I became a trouser maker in 1968. But I started doing bits and pieces when I was about 14. My mother was a trouser finisher and used to work from home so she could look after me and my four siblings. I would do her serging (binding the edges of the cloth so they don't fray). Since there were no overlockers back then, everything had to be done by hand. And my cousin was a trouser maker in a workshop on Conduit Street. I would spend the school holidays assisting him too.
A lot has changed since then. As well as no overlockers, there were no steam irons. Everything had to be pressed with water, a dobber and a heavy old press iron. It took forever. Shrinking and shaping the legs was hard work. But at least the cloth was strong and easy to shape. Nowadays the cloth is so fine that it is much harder to control. It either doesn't shrink away or it stretches out of shape more easily. You have to put extra linen in the pockets and openings to secure them.
I like the personalised element of bespoke. I like the care and attention given to each pair. My sister works for a ready-to-wear company, they turn out 300 pairs of trousers a week. Everything there is block cut and sewn notch to notch. She could probably finish a pair in half an hour. Bespoke is more creative. Every customer's shape is unique, the variety of fabrics require different handling. Plus, I get to meet the customers, to see who's wearing the pieces I've created, like the man with the 68" waist who didn't look how I'd imagined. Or the celebrities who wear my pieces on red carpets and TV.
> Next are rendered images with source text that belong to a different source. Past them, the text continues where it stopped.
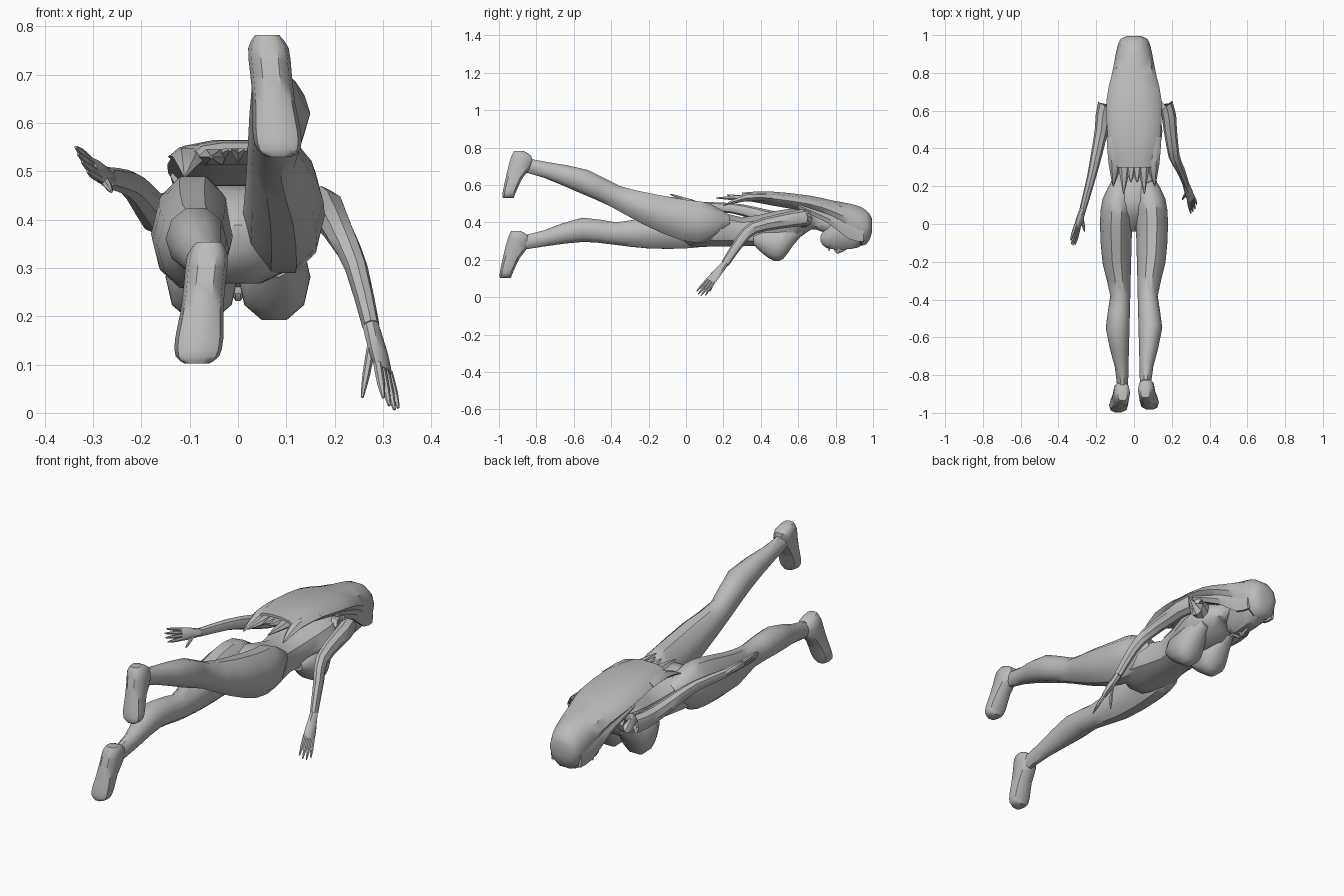
import bpy, bmesh, math
from mathutils import Vector

cube = bpy.data.objects.get("Cube")
if cube:
    bpy.data.objects.remove(cube)

GREY = (.5, .5, .5, 1)
grey = bpy.data.materials.new("plain_grey")
grey.use_nodes = True
grey.diffuse_color = GREY
grey.node_tree.nodes["Principled BSDF"].inputs["Base Color"].default_value = GREY
parts = []
ALONG_BODY, DOWN = (0, 1, 0), (0, 0, -1)


def ease(keys):
    """Add a smoothly curved midpoint between neighbouring rings."""
    last = len(keys) - 1
    result = [keys[0]]
    for i in range(last):
        before, start, end, after = keys[max(i - 1, 0)], keys[i], keys[i + 1], keys[min(i + 2, last)]
        middle = [(9 * (s + e) - b - a) / 16 for b, s, e, a in zip(before, start, end, after)]
        result += [middle, end]
    return result


def bulge(value, power):
    """Push a circle coordinate outward for a boxier oval."""
    return math.copysign(abs(value) ** power, value)


def loft(name, keys, sides=10, across=(1, 0, 0), facing=None, power=1):
    """Skin ovals (x, y, z, width radius, depth radius), turned with the path or facing one way."""
    rings = ease(keys)
    centres = [Vector(ring[:3]) for ring in rings]
    across = Vector(across)
    bm = bmesh.new()
    loops = []
    for i, (*_, width, depth) in enumerate(rings):
        ahead = centres[min(i + 1, len(rings) - 1)] - centres[max(i - 1, 0)]
        ahead = Vector(facing) if facing else ahead.normalized()
        side = (across - ahead * ahead.dot(across)).normalized()
        up = side.cross(ahead)
        angles = [math.tau * k / sides for k in range(sides)]
        loops.append([
            bm.verts.new(centres[i] + side * bulge(math.cos(a), power) * width
                         + up * bulge(math.sin(a), power) * depth)
            for a in angles])
    for first, second in zip(loops, loops[1:]):
        for k in range(sides):
            n = (k + 1) % sides
            bm.faces.new((first[k], first[n], second[n], second[k]))
    bm.faces.new(loops[0])
    bm.faces.new(loops[-1])
    bmesh.ops.recalc_face_normals(bm, faces=bm.faces)
    mesh = bpy.data.meshes.new(name)
    bm.to_mesh(mesh)
    bm.free()
    mesh.materials.append(grey)
    obj = bpy.data.objects.new(name, mesh)
    bpy.context.collection.objects.link(obj)
    parts.append(obj)


def slices(name, rows, x=0, power=.9):
    """Loft upright slices (y, bottom, top, half width) along the body."""
    rings = [(x, y, (low + high) / 2, width, (high - low) / 2) for y, low, high, width in rows]
    loft(name, rings, facing=ALONG_BODY, power=power)


# Torso with neck
slices("torso", [
    (-.04, .33, .39, .02), (.02, .27, .44, .09), (.12, .265, .475, .15), (.3, .27, .43, .1),
    (.48, .27, .465, .135), (.6, .31, .48, .145), (.67, .36, .465, .075), (.72, .35, .45, .045),
    (.8, .33, .45, .05)])

# Head and face
slices("head", [
    (.72, .295, .33, .02), (.75, .26, .38, .048), (.83, .25, .47, .073),
    (.92, .26, .48, .078), (.97, .3, .45, .055)])
loft("nose", [(0, .86, .26, .006, .006), (0, .81, .24, .01, .01), (0, .8, .26, .01, .01)], sides=6)
loft("mouth", [(x, .765, .255, .005, .01) for x in (-.02, .02)], sides=6, across=ALONG_BODY)

# Hair flowing back from the crown
slices("hair", [
    (.995, .35, .42, .035), (.98, .3, .45, .07), (.94, .27, .485, .088), (.87, .33, .505, .102),
    (.78, .4, .52, .12), (.66, .45, .545, .145), (.45, .49, .567, .138), (.3, .52, .56, .09)])

for sign, label in ((1, "left"), (-1, "right")):
    # Breast easing into the chest
    slices(label + "_breast", [
        (.36, .28, .33, .03), (.41, .23, .36, .06), (.47, .19, .37, .074),
        (.52, .2, .38, .072), (.57, .27, .4, .055), (.63, .34, .42, .03)], x=sign * .075)

    # Pointed locks at the ends of the hair
    for lock, (x, tip_y, tip_z) in {"inner": (.015, .22, .545), "middle": (.05, .16, .53),
                                    "outer": (.1, .2, .49)}.items():
        loft(f"{label}_{lock}_lock", [
            (sign * x, .46, .53, .045, .02), (sign * x, .32, .53, .035, .02),
            (sign * x * 1.1, tip_y, tip_z, .003, .003)], sides=6)

    # Lock framing the face
    loft(label + "_side_lock", [
        (sign * .075, .95, .33, .01, .04), (sign * .085, .87, .35, .014, .045),
        (sign * .1, .76, .42, .02, .03), (sign * .12, .6, .49, .02, .02)],
        sides=6, facing=ALONG_BODY)

# Legs: one profile, the left leg raised above the right
LEG = [(.22, .055, .04, .41, .39), (.12, .08, .108, .4, .385), (0, .085, .115, .41, .37),
       (-.2, .076, .09, .47, .345), (-.38, .053, .063, .54, .34), (-.55, .063, .068, .62, .36),
       (-.75, .037, .045, .68, .315), (-.88, .028, .04, .71, .29)]


def leg(name, sign, rows):
    loft(name, [(sign * (width + .01 - y / 40), y, z, width, depth) for y, width, depth, z in rows])


leg("left_leg", 1, [(y, width, depth, raised) for y, width, depth, raised, _ in LEG])
leg("right_leg", -1, [(y, width, depth, lowered) for y, width, depth, _, lowered in LEG])

# Feet: heel to toe, as (height, sole y, instep y, half width) of the raised foot
FOOT = [(.782, -.92, -.87, .025), (.755, -.935, -.825, .042), (.7, -.952, -.825, .043),
        (.64, -.965, -.87, .044), (.58, -.978, -.9, .05), (.545, -.983, -.915, .045),
        (.53, -.98, -.92, .025)]
for label, sign, drop, back in (("left", 1, 0, 0), ("right", -1, .428, .015)):
    loft(label + "_foot", [
        (sign * (.06 + (.785 - z) / 10), (sole + instep) / 2 - back, z - drop, width, (instep - sole) / 2)
        for z, sole, instep, width in FOOT], facing=DOWN, power=.75)


def arm(label, path, palm, forward, spread, thumb):
    """Tapering arm, flat palm, four fanned fingers and a thumb."""
    taper = .029 / (len(path) - 1)
    loft(label + "_arm", [(*p, .047 - taper * i, .051 - taper * i) for i, p in enumerate(path)], sides=8)
    wrist, palm, thumb = Vector(path[-1]), Vector(palm), Vector(thumb)
    forward, spread = Vector(forward).normalized(), Vector(spread).normalized()
    loft(label + "_palm", [
        (*wrist, .018, .018), (*wrist.lerp(palm, .6), .028, .016), (*palm, .03, .01)],
        sides=8, across=spread)
    fingers = [(wrist.lerp(palm, .4) + spread * .015, thumb)]
    for step, length in zip((-1.5, -.5, .5, 1.5), (.08, .095, .095, .085)):
        knuckle = palm + spread * step * .014
        fingers.append((knuckle - forward * .01, knuckle + forward * length + spread * step * .006))
    for i, (base, tip) in enumerate(fingers):
        loft(f"{label}_{'finger' if i else 'thumb'}_{i}", [
            (*base, .009, .009), (*base.lerp(tip, .6), .008, .008), (*tip, .003, .003)], sides=6)


# Arms: the left one hangs down, the right one trails back
arm("left", [(.1, .62, .42), (.172, .625, .425), (.192, .5, .405), (.212, .36, .37),
             (.245, .29, .3), (.275, .21, .18)],
    palm=(.302, .13, .085), forward=(.02, -.07, -.09), spread=(-.5, -.7, .4), thumb=(.257, .13, .032))
arm("right", [(-.1, .62, .41), (-.155, .625, .41), (-.172, .5, .415), (-.2, .36, .45),
              (-.225, .25, .475), (-.27, .08, .487)],
    palm=(-.302, -.02, .508), forward=(-.25, -.9, .2), spread=(.4, -.3, -.8), thumb=(-.262, -.04, .458))

# Soft shading with crisp creases
bpy.ops.object.select_all(action="DESELECT")
for obj in parts:
    obj.select_set(True)
bpy.context.view_layer.objects.active = parts[0]
bpy.ops.object.shade_smooth_by_angle(angle=math.radians(40))
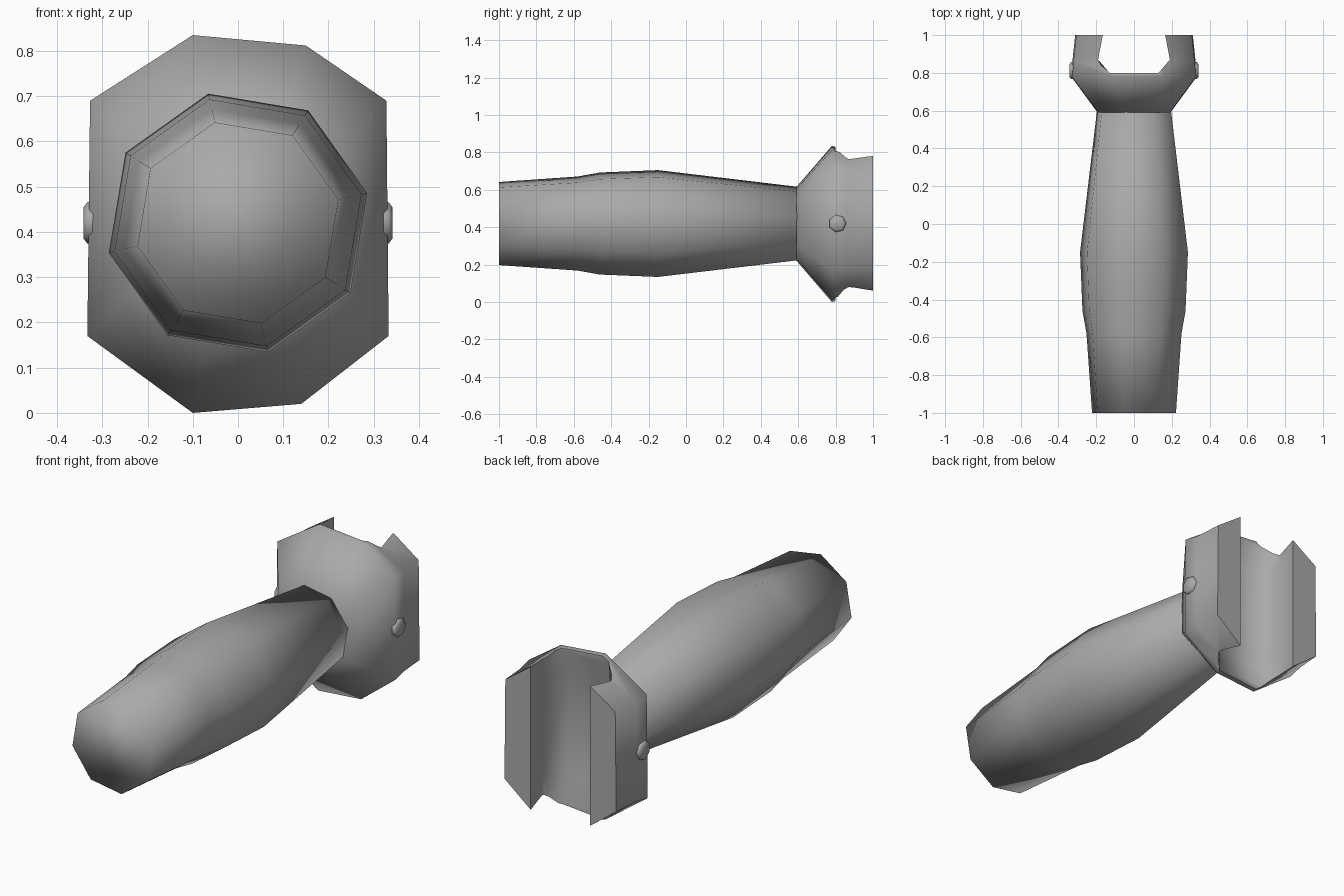
import bpy, bmesh, math
from math import sin, cos, radians, tau

cube = bpy.data.objects.get("Cube")
if cube:
    bpy.data.objects.remove(cube, do_unlink=True)

grey = bpy.data.materials.new("tool_grey")
grey.use_nodes = True
grey.diffuse_color = (0.4, 0.4, 0.4, 1)
grey.node_tree.nodes["Principled BSDF"].inputs["Base Color"].default_value = (0.4, 0.4, 0.4, 1)

MID = 0.42  # height of the long axis


def loft(name, rings):
    """Closed solid through rings that have equal point counts."""
    bm = bmesh.new()
    loops = [[bm.verts.new(p) for p in ring] for ring in rings]
    n = len(loops[0])
    for a, b in zip(loops, loops[1:]):
        for i in range(n):
            j = (i + 1) % n
            bm.faces.new((a[i], a[j], b[j], b[i]))
    bm.faces.new(loops[0])
    bm.faces.new(loops[-1])
    bmesh.ops.recalc_face_normals(bm, faces=bm.faces)
    mesh = bpy.data.meshes.new(name)
    bm.to_mesh(mesh)
    bm.free()
    mesh.materials.append(grey)
    ob = bpy.data.objects.new(name, mesh)
    bpy.context.collection.objects.link(ob)
    return ob


def smooth(ob, angle=None):
    bpy.ops.object.select_all(action='DESELECT')
    ob.select_set(True)
    bpy.context.view_layer.objects.active = ob
    if angle:
        bpy.ops.object.shade_smooth_by_angle(angle=radians(angle))
    else:
        bpy.ops.object.shade_smooth()


# Handle: eight-sided grip swelling in the middle
def handle_ring(y, r, sides=8, phase=radians(13)):
    return [(r * cos(phase + tau * i / sides), y, MID + r * sin(phase + tau * i / sides))
            for i in range(sides)]


grip = [(-1, 0.228), (-0.58, 0.258), (-0.46, 0.28), (-0.15, 0.293), (0.61, 0.2)]
handle = loft("handle", [handle_ring(y, r) for y, r in grip])
smooth(handle)

# Forked head: flares out of the neck, then runs straight back
outline = [(0.333, 0.17), (0.328, 0.69), (0.15, 0.812), (-0.1, 0.835),
           (-0.327, 0.69), (-0.333, 0.17), (-0.1, 0.0), (0.14, 0.02)]


def head_ring(y, sx, sz):
    return [(x * sx, y, MID + (z - MID) * sz) for x, z in outline]


head = loft("forked_head", [head_ring(0.59, 0.58, 0.47), head_ring(0.78, 1, 1),
                            head_ring(0.86, 0.98, 0.95), head_ring(1.0, 0.935, 0.965)])

# Slot between the jaws, with a floor hollowed at mid height
def slot_ring(z, floor):
    half = [(0.165, 1.1), (0.165, 1.0), (0.19, 0.87), (0.13, floor)]
    return [(x, y, z) for x, y in half] + [(-x, y, z) for x, y in reversed(half)]


levels = [(-0.1, 0.8), (0.03, 0.8), (0.17, 0.75), (0.68, 0.75), (0.8, 0.8), (0.95, 0.8)]
slot = loft("slot_cutter", [slot_ring(z, f) for z, f in levels])
slot.hide_render = True
slot.hide_set(True)
cut = head.modifiers.new("slot", 'BOOLEAN')
cut.operation = 'DIFFERENCE'
cut.solver = 'EXACT'
cut.object = slot
bpy.context.view_layer.objects.active = head
bpy.ops.object.modifier_apply(modifier="slot")
bpy.data.objects.remove(slot, do_unlink=True)
smooth(head, 60)

# Pin heads on both cheeks
for side, label in ((1, "left"), (-1, "right")):
    rings = [[(side * x, 0.81 + r * cos(tau * i / 7), MID + r * sin(tau * i / 7)) for i in range(7)]
             for x, r in ((0.29, 0.047), (0.333, 0.047), (0.341, 0.036))]
    smooth(loft(label + "_pin", rings))
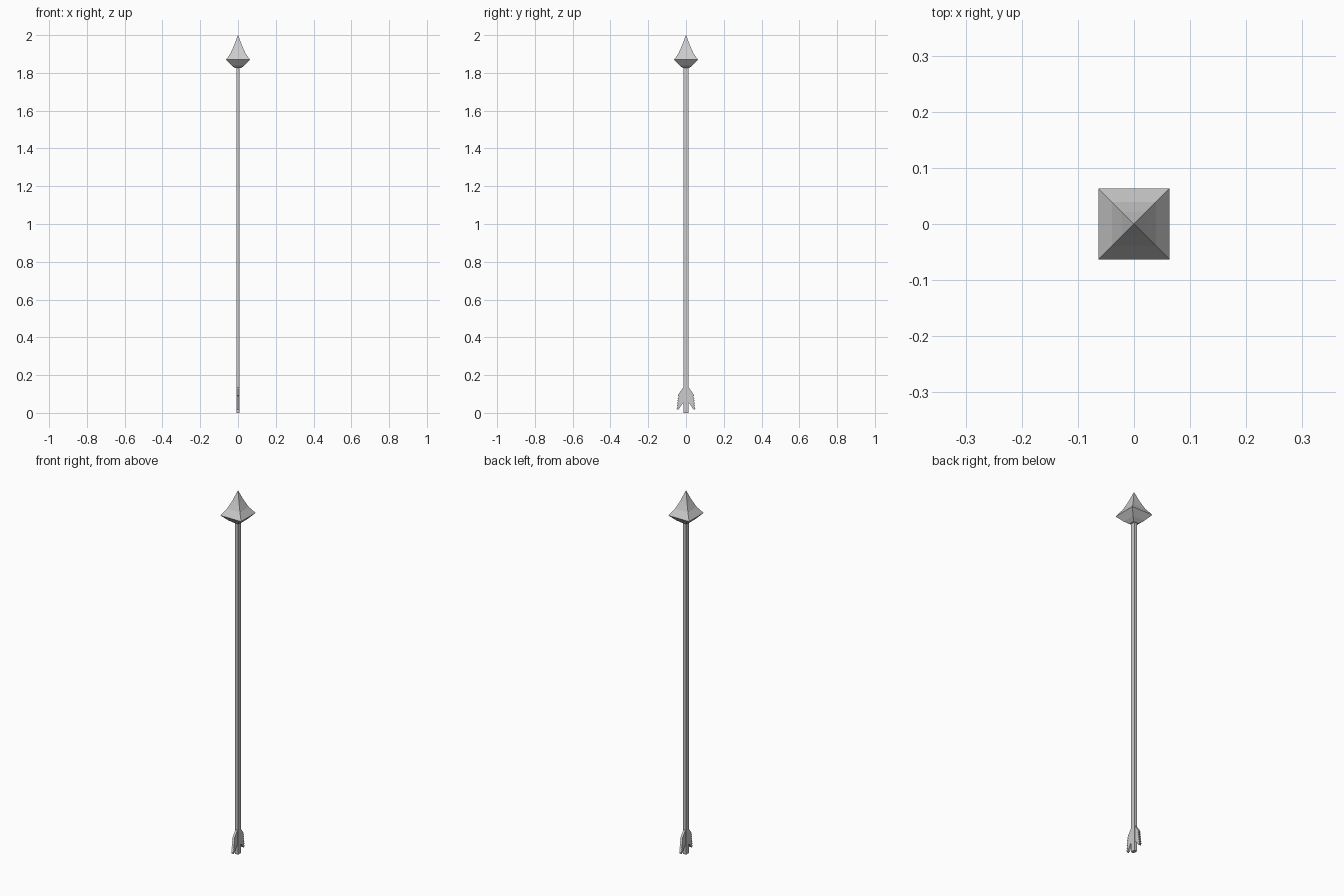
import bpy, bmesh

if "Cube" in bpy.data.objects:
    bpy.data.objects.remove(bpy.data.objects["Cube"])

def finish(name, bm):
    bmesh.ops.recalc_face_normals(bm, faces=bm.faces[:])
    me = bpy.data.meshes.new(name)
    bm.to_mesh(me)
    bm.free()
    ob = bpy.data.objects.new(name, me)
    bpy.context.collection.objects.link(ob)
    return ob

def square_loft(name, rings):
    """Stack rectangular rings (half x, half y, z) and cap both ends."""
    bm = bmesh.new()
    loops = [[bm.verts.new((sx * hx, sy * hy, z))
              for sx, sy in ((-1, -1), (1, -1), (1, 1), (-1, 1))]
             for hx, hy, z in rings]
    for a, b in zip(loops, loops[1:]):
        for i in range(4):
            j = (i + 1) % 4
            bm.faces.new((a[i], a[j], b[j], b[i]))
    bm.faces.new(loops[0])
    bm.faces.new(loops[-1])
    return finish(name, bm)

# Slender rectangular shaft
square_loft("shaft", [(0.009, 0.013, 0.0), (0.009, 0.013, 1.84)])

# Four-sided arrowhead with concave flanks
head = [(0.016, 1.825), (0.035, 1.84), (0.063, 1.87), (0.039, 1.905),
        (0.021, 1.945), (0.0006, 2.0)]
square_loft("arrowhead", [(h, h, z) for h, z in head])

# Serrated swept-back vanes, one on each side of the shaft
def vane(name, side):
    outline = [(0.008, 0.06), (0.008, 0.137), (0.014, 0.135), (0.036, 0.105)]
    teeth = 6
    for i in range(teeth):
        z = 0.098 - i * 0.0135
        y = 0.040 + i * 0.0016
        outline += [(y + 0.003, z - 0.007), (y - 0.004, z - 0.008)]
    outline += [(0.047, 0.015), (0.036, 0.022), (0.024, 0.042)]
    bm = bmesh.new()
    face = bm.faces.new([bm.verts.new((-0.006, side * y, z)) for y, z in outline])
    ext = bmesh.ops.extrude_face_region(bm, geom=[face])
    verts = [g for g in ext["geom"] if isinstance(g, bmesh.types.BMVert)]
    bmesh.ops.translate(bm, verts=verts, vec=(0.012, 0, 0))
    return finish(name, bm)

vane("right_vane", 1)
vane("left_vane", -1)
I've always been based around Savile Row. Apart from a brief period in Holborn, I prefer to be in the midst of things. Your day goes quicker when you're in a workshop full of like minded people, taking pride and pleasure in their work. It makes for a nice atmosphere. Everyone in the trade gets on really well. Most people have worked for more than one company so we all know each other. I've been with Henry Poole for 16 years now but I still do jobs for other firms too.
If I wasn't a tailor I'd be running a fish and chip shop. I used to run one in Buckinghamshire and I still help my brother-in-law in his from time to time. But tailoring is where my heart is. Nothing comes close to the pleasure you get from creating something for someone from scratch.